The Quiver. (Cassell and Co. 7s. 6d.)—The Quiver continues to
justify its place among the best of the serious and instructive magazines. The editor takes, we see, the course of inviting eminent representatives of important causes to state their views. Thus Archdeacon Wilberforce tells why he is an abstainer, and the Rev. F. S. Webster sets forth in his "Wanted, a Revival," what he takes to be the chief weaknesses and great needs of the Church. The plan has its advantages and its inconveniences. The readers of these papers are often impressionable and ignorant, while the writers are certainly somewhat one-sided. On the abstaining question we shall say nothing, except that the cause of Temperance has been injured by some of its friends. Then Mr. Webster's contention that the "solid foundations laid by Jesus Christ were the doctrine of a personal devil and everlasting punishment" seems to us not a little shocking. From a different point of view, we must express some dissatisfaction with the papers of Dean Spence on "The Makers of Christianity." There is another side to the glowing descriptions of the age of the great Fathers.
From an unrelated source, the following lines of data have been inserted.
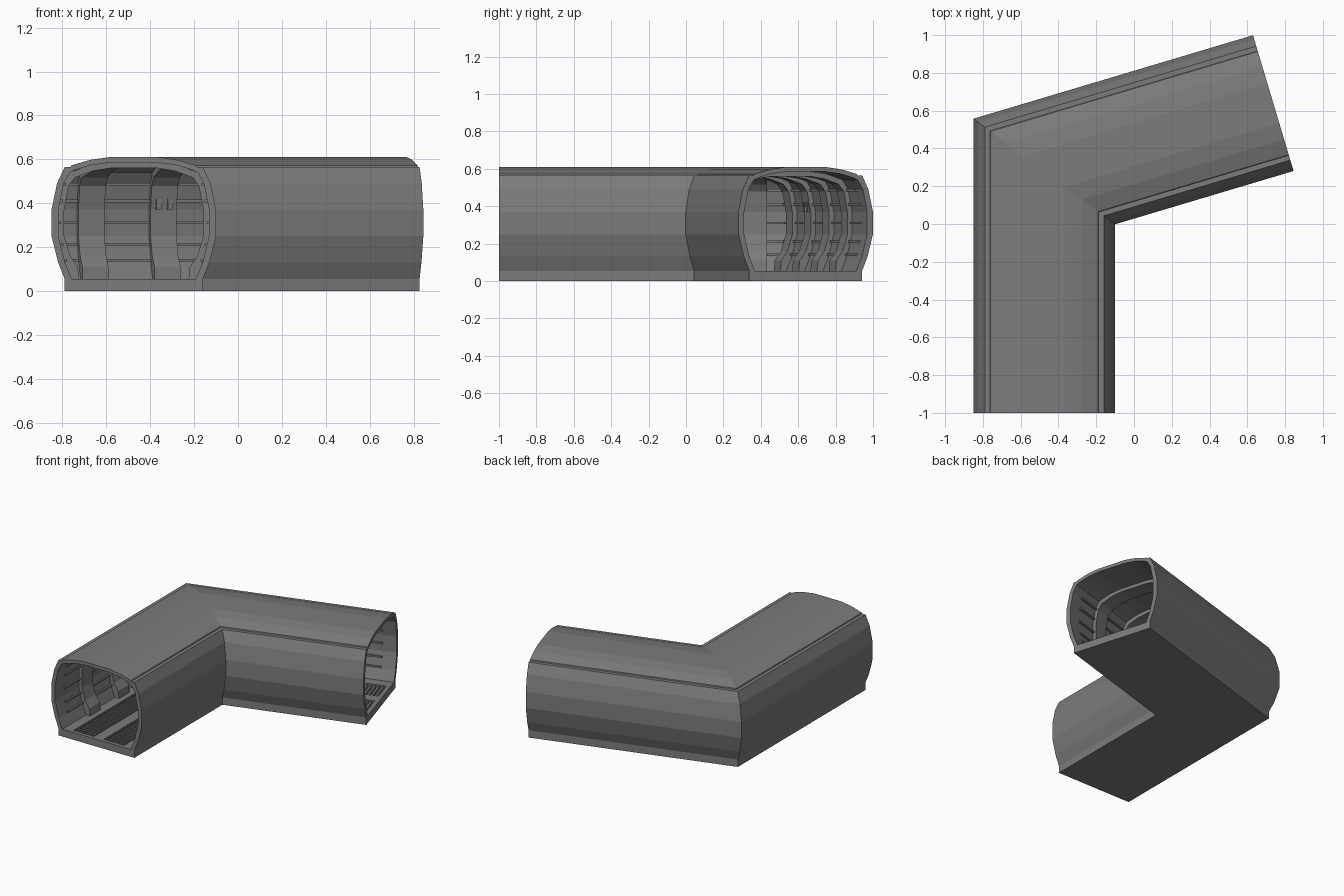
import bpy, bmesh
from mathutils import Vector

cube = bpy.data.objects.get("Cube")
if cube:
    bpy.data.objects.remove(cube)


def material(name, value):
    mat = bpy.data.materials.new(name)
    mat.use_nodes = True
    colour = (value, value, value, 1)
    mat.diffuse_color = colour
    mat.node_tree.nodes["Principled BSDF"].inputs["Base Color"].default_value = colour
    return mat


grey = material("steel grey", 0.2)

# Centre line: two legs, each measured from its open end to the mitred corner
corner = Vector((-0.475, 0.278))
ends = [Vector((-0.475, -1.0)), Vector((0.7375, 0.64))]
heads = [(corner - e).normalized() for e in ends]
forward = [heads[0], -heads[1]]
rights = [Vector((f.y, -f.x)) for f in forward]
mitre = (rights[0] + rights[1]) / (1 + rights[0].dot(rights[1]))
lengths = [(corner - e).length for e in ends]


def reach(leg, u):
    """Distance from the open end to the mitre at side offset u."""
    return lengths[leg] + u * mitre.dot(heads[leg])


def place(leg, d, u, z):
    p = ends[leg] + heads[leg] * min(d, reach(leg, u)) + rights[leg] * u
    return Vector((p.x, p.y, z))


def strip(bm, rings):
    """Skin closed loops in order, without end caps."""
    loops = [[bm.verts.new(p) for p in ring] for ring in rings]
    for a, b in zip(loops, loops[1:]):
        for i in range(len(a)):
            j = (i + 1) % len(a)
            bm.faces.new((a[i], a[j], b[j], b[i]))
    return loops


def prism(bm, leg, section, d0, d1):
    """Extrude a small section along one leg, stopping at the mitre."""
    if d0 >= max(reach(leg, u) for u, z in section) - 0.002:
        return
    loops = strip(bm, [[place(leg, d, u, z) for u, z in section] for d in (d0, d1)])
    bm.faces.new(loops[0])
    bm.faces.new(loops[1])


def finish(name, bm):
    bmesh.ops.remove_doubles(bm, verts=bm.verts, dist=0.0001)
    bmesh.ops.recalc_face_normals(bm, faces=bm.faces)
    mesh = bpy.data.meshes.new(name)
    bm.to_mesh(mesh)
    bm.free()
    mesh.materials.append(grey)
    obj = bpy.data.objects.new(name, mesh)
    bpy.context.collection.objects.link(obj)
    return obj


def mirrored(half):
    return half + [(-u, z) for u, z in reversed(half)]


def box(u0, u1, z0, z1):
    return [(u0, z0), (u1, z0), (u1, z1), (u0, z1)]


# Half cross-sections from the floor up to the roof
outer = [(.315, 0), (.315, .055), (.345, .13), (.375, .25), (.375, .37),
         (.35, .49), (.315, .565), (.288, .565), (.285, .572), (.2, .597), (.11, .61)]
inner = [(.283, .035), (.283, .055), (.314, .13), (.343, .25), (.343, .37),
         (.32, .49), (.29, .54), (.278, .545), (.27, .55), (.195, .573), (.108, .585)]
rib_in = [(.25, .055), (.255, .11), (.29, .16), (.317, .25), (.317, .37),
          (.297, .478), (.268, .517), (.186, .547), (.105, .56)]
rib_out = [(.285, .055), (.306, .11), (.324, .16), (.345, .25), (.345, .37),
           (.322, .49), (.29, .541), (.196, .575), (.109, .587)]

# Outer shell with thick rims at both openings
bm = bmesh.new()
skins = []
for half in (outer, inner):
    section = mirrored(half)
    skins.append(strip(bm, [[place(leg, d, u, z) for u, z in section]
                            for leg, d in ((0, 0), (0, 9), (1, 0))]))
for end in (0, 2):
    a, b = skins[0][end], skins[1][end]
    for i in range(len(a)):
        j = (i + 1) % len(a)
        bm.faces.new((a[i], a[j], b[j], b[i]))
finish("tunnel_shell", bm)

# Arched ribs with thicker feet
bm = bmesh.new()
ro, ri = mirrored(rib_out), mirrored(rib_in)
for leg in range(2):
    for k in range(1, 5):
        d = 0.343 * k
        for i in range(len(ro) - 1):
            prism(bm, leg, [ro[i], ro[i + 1], ri[i + 1], ri[i]], d - .062, d + .062)
finish("arched_ribs", bm)


def wall_offset(z):
    for (u0, z0), (u1, z1) in zip(inner, inner[1:]):
        if z0 <= z <= z1:
            return u0 + (u1 - u0) * (z - z0) / (z1 - z0)


# Horizontal wall rails between the ribs
bm = bmesh.new()
for leg in range(2):
    for side in (-1, 1):
        for z in (.14, .21, .31, .41, .485):
            u = wall_offset(z)
            prism(bm, leg, box(side * (u - .012), side * (u + .008), z - .006, z + .006), .1, 9)
finish("wall_rails", bm)

# Floor plates and end sills
bm = bmesh.new()
for leg in range(2):
    prism(bm, leg, box(-.283, .283, .03, .055), 0, .03)
    for u0, u1 in ((-.284, -.21), (-.04, .04), (.21, .284)):
        prism(bm, leg, box(u0, u1, .03, .055), .03, 9)
finish("floor_plates", bm)

# Floor grating slats
bm = bmesh.new()
for leg in range(2):
    for u0, u1 in ((-.2, -.05), (.05, .2)):
        d = .045
        while d < max(reach(leg, u0), reach(leg, u1)):
            prism(bm, leg, box(u0, u1, .034, .052), d, d + .014)
            d += .028
finish("floor_grating", bm)

# Small control boxes on one rib
bm = bmesh.new()
for d in (1.0, 1.055):
    prism(bm, 1, box(-.32, -.305, .37, .42), d - .012, d + .012)
finish("control_boxes", bm)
To describe Jerome without making mention of his bitterness and intolerance, and in writing of Ambrose to say .• nothing of his championing the violence of the orthodox against heretics and Jews, is not to speak the whole truth. This does not hinder us from repeating our opinion of the value and interest of the Quiver.